Richards, C. 2004 Labouring with monuments: constructing the dolmen at Carreg Samson, south-west Wales. In Cummings, V. & Fowler, C. (eds.) The Neolithic of the Irish Sea. Materiality and traditions of practice, 72-80. Oxbow Books ISBN 1-84217-109-7
Scarre, C. 2007 The Megalithic Monuments of Britain and Ireland. Thames & Hudson ISBN 0-500-28666-1
Smyth, D. 1996 A Guide to Irish Mythology. Irish Academic Press ISBN 0-7165-2612-4

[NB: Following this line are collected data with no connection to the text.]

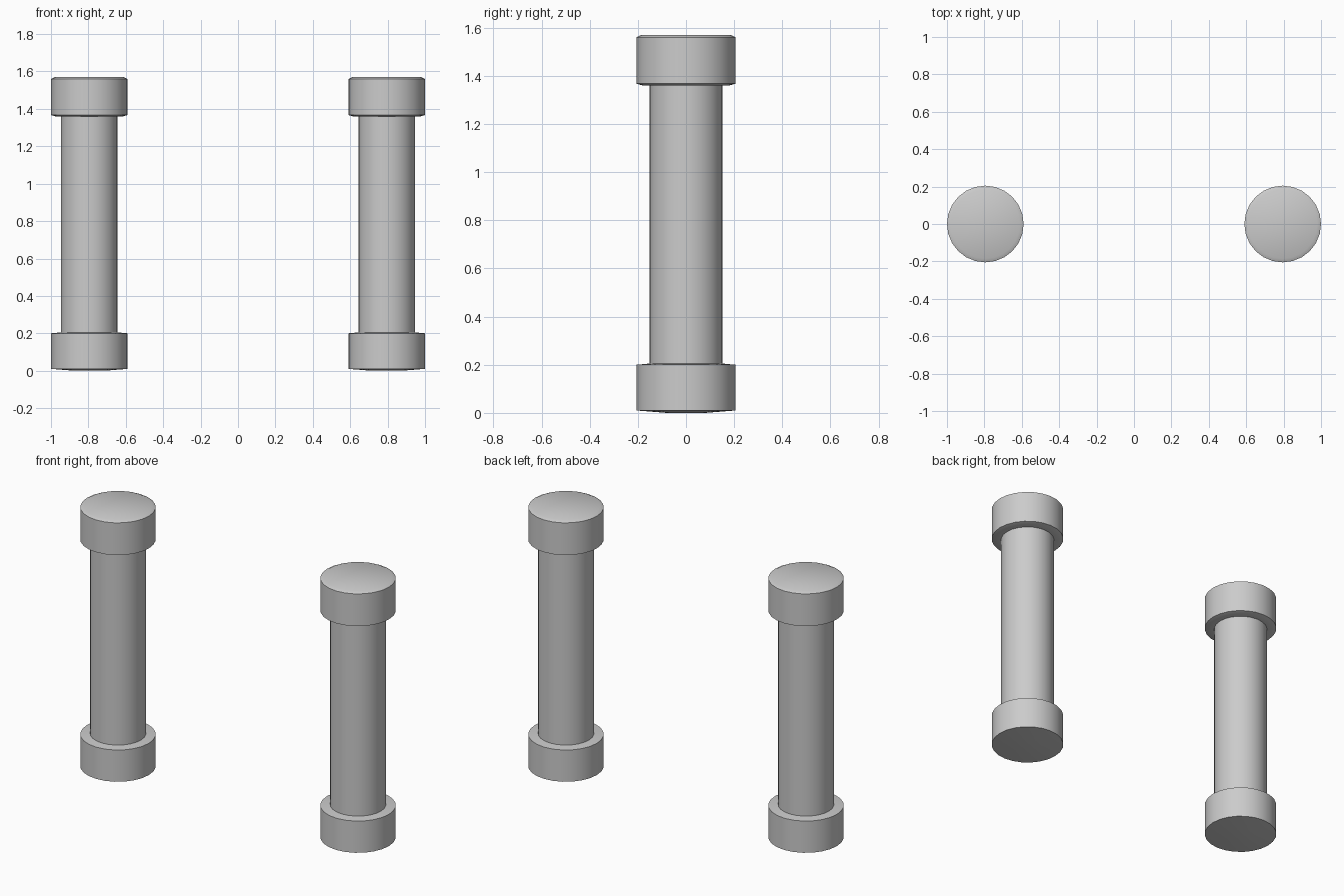
import bpy, bmesh, math

if "Cube" in bpy.data.objects:
    bpy.data.objects.remove(bpy.data.objects["Cube"])

SIDES = 24


def lathe(name, x, profile):
    """Revolve (radius, z) points around a vertical axis at x; ends are capped."""
    bm = bmesh.new()
    rings = []
    for r, z in profile:
        rings.append([bm.verts.new((r * math.cos(2 * math.pi * i / SIDES),
                                    r * math.sin(2 * math.pi * i / SIDES), z))
                      for i in range(SIDES)])
    for a, b in zip(rings, rings[1:]):
        for i in range(SIDES):
            j = (i + 1) % SIDES
            bm.faces.new((a[i], a[j], b[j], b[i]))
    bm.faces.new(rings[0][::-1])
    bm.faces.new(rings[-1])
    bmesh.ops.recalc_face_normals(bm, faces=bm.faces)
    mesh = bpy.data.meshes.new(name)
    bm.to_mesh(mesh)
    bm.free()
    ob = bpy.data.objects.new(name, mesh)
    ob.location.x = x
    bpy.context.collection.objects.link(ob)
    bpy.ops.object.select_all(action='DESELECT')
    ob.select_set(True)
    bpy.context.view_layer.objects.active = ob
    bpy.ops.object.shade_smooth_by_angle(angle=math.radians(30))


# One continuous column: base collar, shaft, top collar with softly sloped ends
column = [
    (0.08, 0.0), (0.205, 0.01), (0.205, 0.2), (0.152, 0.205),
    (0.152, 1.36), (0.18, 1.36), (0.205, 1.367), (0.205, 1.56), (0.185, 1.57),
]

for side, x in (("left", -0.795), ("right", 0.795)):
    lathe(side + "_column", x, column)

Whittle, A. 2004 Stones that float to the sky: portal dolmens and their landscapes of memory and myth. In Cummings, V. & Fowler, C. (eds.) The Neolithic of the Irish Sea. Materiality and traditions of practice, 81-90. Oxbow Books ISBN 1-84217-109-7